¾ cup lard or shortening (⅓ cup more later)
5 cups flour
3 teaspoons salt
⅔ cup water
INGREDIENTS – FILLING
¾ pound rump or tenderloin steak
⅔ cup chopped green onion
1 medium white onion
⅓ cup lard or shortening
1 teaspoon cumin
2 teaspoons paprika
¼ teaspoon pepper
1 teaspoon salt
8″ x 13″ casserole dish
Makes 4 empanadas. Takes 1 hour 30 minutes.
PREPARATION – DOUGH
Melt ¾ cup lard in skillet using low heat. Add flour and salt to large mixing bowl. Blend with large spoon. Use spoon to make hole in middle of dough. Slowly pour melted lard into hole. Gradually add water while mixing ingredients together by hand until you get a smooth and pliable dough. Cover and let sit for 30 minutes
PREPARATION – FILLING
While dough sits, cut steak into ½” cubes. Mince green onion and white onion. Melt ⅓ cup lard in large skillet using medium heat. Add white onion. Sauté at medium-high heat for 5 minutes or until white onion softens. Stir frequently. Add steak cubes, green onion, cumin, paprika, pepper, and salt. Cook at medium heat for 5 minutes or until meat browns. Stir occasionally.
PREPARATION – FINAL
Preheat oven to 475 degrees. Roll out dough until it is ½” thick. Cut dough into 6″ circles. (You should get about 4 dough circles after you formed the scraps from the initial cutting into more circles.) Add ½ cup filling to the middle of each dough circle. Brush edges of each circle with water. Fold one edge of each circle to the opposite edge. Seal the rounded edges by pressing down on them with a fork.
Spray casserole dish with no-stick spray. Bake empanadas at 475 degrees for 10 minutes. Reduce temperature to 400 degrees. Bake for an additional 10 minutes or until empanadas turn golden brown.
1) Tucuman empanadas is anagram for the ancient Mayan saying, “Map man, cut a sundae.”
2) Mayan sundaes are delicious. You must have excellent whipping cream to make a wonderful sundae. Most people put cow milk in a bowl to make whipping cream. The olden-day Mayans lifted cows onto their shoulders and hopped from one foot to another until whipped cream came out the cows’ udders.
3) The adventuresome conquistadors, however, were too weak to shake cows. The Spanish warriors needed the strong backs of the Mayan.
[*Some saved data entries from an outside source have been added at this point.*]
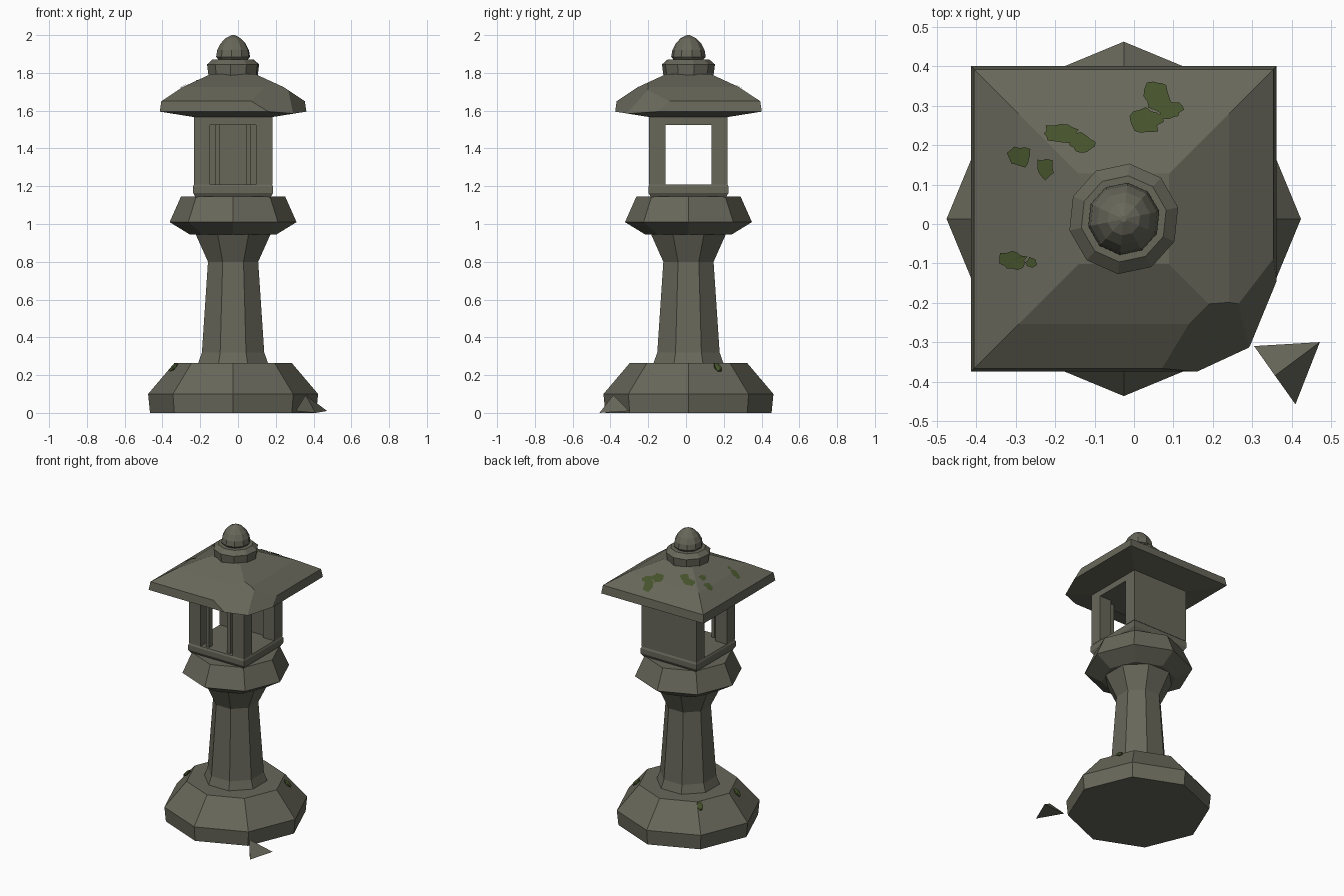
import bpy, bmesh, math, random
from mathutils import Vector

random.seed(4)
if "Cube" in bpy.data.objects:
    bpy.data.objects.remove(bpy.data.objects["Cube"])

CX, CY = -0.026, 0.013   # axis of the lantern


def material(name, rgb):
    m = bpy.data.materials.new(name)
    m.use_nodes = True
    m.diffuse_color = (*rgb, 1)
    m.node_tree.nodes["Principled BSDF"].inputs["Base Color"].default_value = (*rgb, 1)
    return m


STONE = material("grey_green_stone", (0.135, 0.135, 0.102))
MOSS = material("dark_moss", (0.06, 0.085, 0.025))


def finish(name, bm, mat):
    bmesh.ops.recalc_face_normals(bm, faces=bm.faces)
    me = bpy.data.meshes.new(name)
    bm.to_mesh(me)
    bm.free()
    me.materials.append(mat)
    ob = bpy.data.objects.new(name, me)
    bpy.context.collection.objects.link(ob)
    return ob


def turned(profile, sides, turn=0.0, flat=False):
    """Stack of polygon rings; with flat=True the radius is to the face, not the corner."""
    bm = bmesh.new()
    k = 1 / math.cos(math.pi / sides) if flat else 1
    rings = []
    for r, z in profile:
        angles = [math.radians(turn) + math.tau * i / sides for i in range(sides)]
        rings.append([bm.verts.new((CX + r * k * math.cos(a), CY + r * k * math.sin(a), z))
                      for a in angles])
    for low, high in zip(rings, rings[1:]):
        for i in range(sides):
            j = (i + 1) % sides
            bm.faces.new((low[i], low[j], high[j], high[i]))
    bm.faces.new(rings[0][::-1])
    bm.faces.new(rings[-1])
    return bm


def box(name, x0, x1, y0, y1, z0, z1):
    bm = bmesh.new()
    bmesh.ops.create_cube(bm, size=1)
    for v in bm.verts:
        v.co = (CX + (x0 + x1) / 2 + v.co.x * (x1 - x0),
                CY + (y0 + y1) / 2 + v.co.y * (y1 - y0),
                (z0 + z1) / 2 + v.co.z * (z1 - z0))
    return finish(name, bm, STONE)


# Base, column and platform
finish("base", turned([(0.44, 0), (0.45, 0.1), (0.31, 0.265)], 8), STONE)
finish("column", turned([(0.188, 0.255), (0.165, 0.32), (0.133, 0.8), (0.2, 0.95)],
                        8, 22.5, True), STONE)
finish("platform", turned([(0.23, 0.945), (0.336, 1.01), (0.276, 1.145)], 8), STONE)

# Fire box: sill, posts, back wall, lintel and front bars
OUT, IN, SILL, HEAD = 0.208, 0.122, 1.21, 1.525
finish("fire_box_sill", turned([(0.198, 1.14), (0.212, 1.165), (0.212, 1.198), (0.206, SILL)],
                               4, 45, True), STONE)
for sx, side in ((-1, "right"), (1, "left")):
    for sy, end in ((-1, "front"), (1, "back")):
        xs, ys = sorted((sx * IN, sx * OUT)), sorted((sy * IN, sy * OUT))
        box(f"{end}_{side}_post", *xs, *ys, SILL, HEAD)
    box(f"{side}_window_bar", sx * 0.08 - 0.012, sx * 0.08 + 0.012, -0.19, -0.155, SILL, HEAD)
box("back_wall", -IN, IN, 0.15, OUT, SILL, HEAD)
box("fire_box_lintel", -OUT, OUT, -OUT, OUT, HEAD, 1.58)

# Roof with a broken front left corner
ROOF = [(0.2, 1.565), (0.388, 1.595), (0.38, 1.65), (0.267, 1.725), (0.115, 1.795)]
roof = turned(ROOF, 4, 45, True)
breaks = [((0.16, -0.375, 1.595), (0.29, -0.305, 1.595), (0.125, -0.28, 1.707)),
          ((0.29, -0.305, 1.595), (0.36, -0.15, 1.595), (0.25, -0.215, 1.725))]
for points in breaks:
    a, b, c = map(Vector, points)
    normal = (b - a).cross(c - a).normalized()
    if normal.dot(Vector((0.36, -0.375, 1.6)) - a) < 0:
        normal.negate()
    bmesh.ops.bisect_plane(roof, geom=roof.verts[:] + roof.edges[:] + roof.faces[:],
                           dist=1e-5, plane_co=a, plane_no=normal, clear_outer=True)
    bmesh.ops.holes_fill(roof, edges=[e for e in roof.edges if e.is_boundary], sides=0)
finish("roof", roof, STONE)

# Finial
finish("finial_collar", turned([(0.132, 1.775), (0.141, 1.845), (0.11, 1.872)], 10, 84), STONE)
finish("finial_bud", turned([(0.075, 1.865), (0.092, 1.885), (0.086, 1.92), (0.068, 1.955),
                             (0.042, 1.983), (0.008, 2.0)], 10, 84), STONE)

# Fallen chip on the ground
chip = bmesh.new()
for p in ((0.305, -0.31, 0.01), (0.472, -0.3, 0.01), (0.41, -0.458, 0), (0.358, -0.385, 0.095)):
    chip.verts.new(p)
bmesh.ops.convex_hull(chip, input=chip.verts)
finish("fallen_chip", chip, STONE)


def roof_height(x, y):
    m = max(abs(x - CX), abs(y - CY))
    for (r0, z0), (r1, z1) in zip(ROOF[2:], ROOF[3:]):
        if m >= r1:
            break
    return z0 + (r0 - m) / (r0 - r1) * (z1 - z0)


# Moss patches lying on the roof: x, y, half width, half depth
patches = [(0.06, 0.325, 0.035, 0.045), (0.09, 0.29, 0.035, 0.025), (0.03, 0.26, 0.042, 0.034),
           (-0.185, 0.23, 0.05, 0.026), (-0.135, 0.208, 0.035, 0.025), (-0.29, 0.17, 0.034, 0.026),
           (-0.225, 0.14, 0.025, 0.03), (-0.31, -0.093, 0.038, 0.024), (-0.26, -0.097, 0.015, 0.013)]
for x, y, w, d in patches:
    bm = bmesh.new()
    spots = [(x, y)]
    for i in range(16):
        a, s = math.tau * i / 16, random.uniform(0.72, 1.12)
        spots.append((x + w * s * math.cos(a), y + d * s * math.sin(a)))
    vs = [bm.verts.new((px, py, roof_height(px, py) + 0.005)) for px, py in spots]
    for i in range(16):
        bm.faces.new((vs[0], vs[1 + i], vs[1 + (i + 1) % 16]))
    finish("roof_moss", bm, MOSS)

# Moss clumps on the shoulder of the base
for x, y in ((0.285, 0.155), (-0.315, -0.08), (-0.24, 0.215)):
    bm = bmesh.new()
    bmesh.ops.create_icosphere(bm, subdivisions=1, radius=1)
    a = math.atan2(y, x)
    for v in bm.verts:
        u, t, h = v.co.x * 0.026, v.co.y * 0.022, v.co.z * 0.016
        v.co = (CX + x + u * math.cos(a) - t * math.sin(a),
                CY + y + u * math.sin(a) + t * math.cos(a), 0.242 + h - u * 0.8)
    finish("base_moss", bm, MOSS)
Which is why they conquered the Mayan peninsula.
4) The conquered natives did not get any of the cow-shaken cream. They did not get the Mayan milk shakes. They did not get enough calories to wage war on their neighbors.
5) The Spanish soldiers, on the other hand, received enough calories to do anything, including growing big bellies. Cortés, physical fitness instructor for Governor Velázquez grimaced every time he saw the paunchy conquistadors wheezing their way back from the many sundae shops.
6) Something had to be done. Señor Cortés knew he had little job security. One word from Velázquez and faster than teenagers eat their family meal he’d be out of a job. And just try to get another physical-fitness job from the other fifteenth-century European monarchs. So Cortés seized power when Governor Velázquez went on a Club MedTM vacation.
7) Cortés ordered the Spanish soldiers to attack the Aztec Empire to the west. They refused.
8) “The Aztecs have chocolate.” The conquistadors sighed. “Ooh, chocolate.” Everyone knew that chocolate sundaes were even tastier than the plain vanilla ones. Cortés brandished his sword above his head. “Their streets are paved in chocolate. Will you follow me?” Well of course they did, I mean chocolate.
9) The long arduous trek to the Aztec capital burned off many calories. The incessant fighting made them even fitter. The Spanish soldiers developed washboard-flat stomachs and buns of steel. The buff Conquistadors made all the European señoritas swoon with delight.
10) Naturally, the soldiers of France, Spain, Portugal became jealous. They wanted honeys of their own. They pestered their monarchs until they too got sent over to the New World to engage in conquest and other forms of aerobic exercise.
11) Things are not so violent now that we have workout DVDs.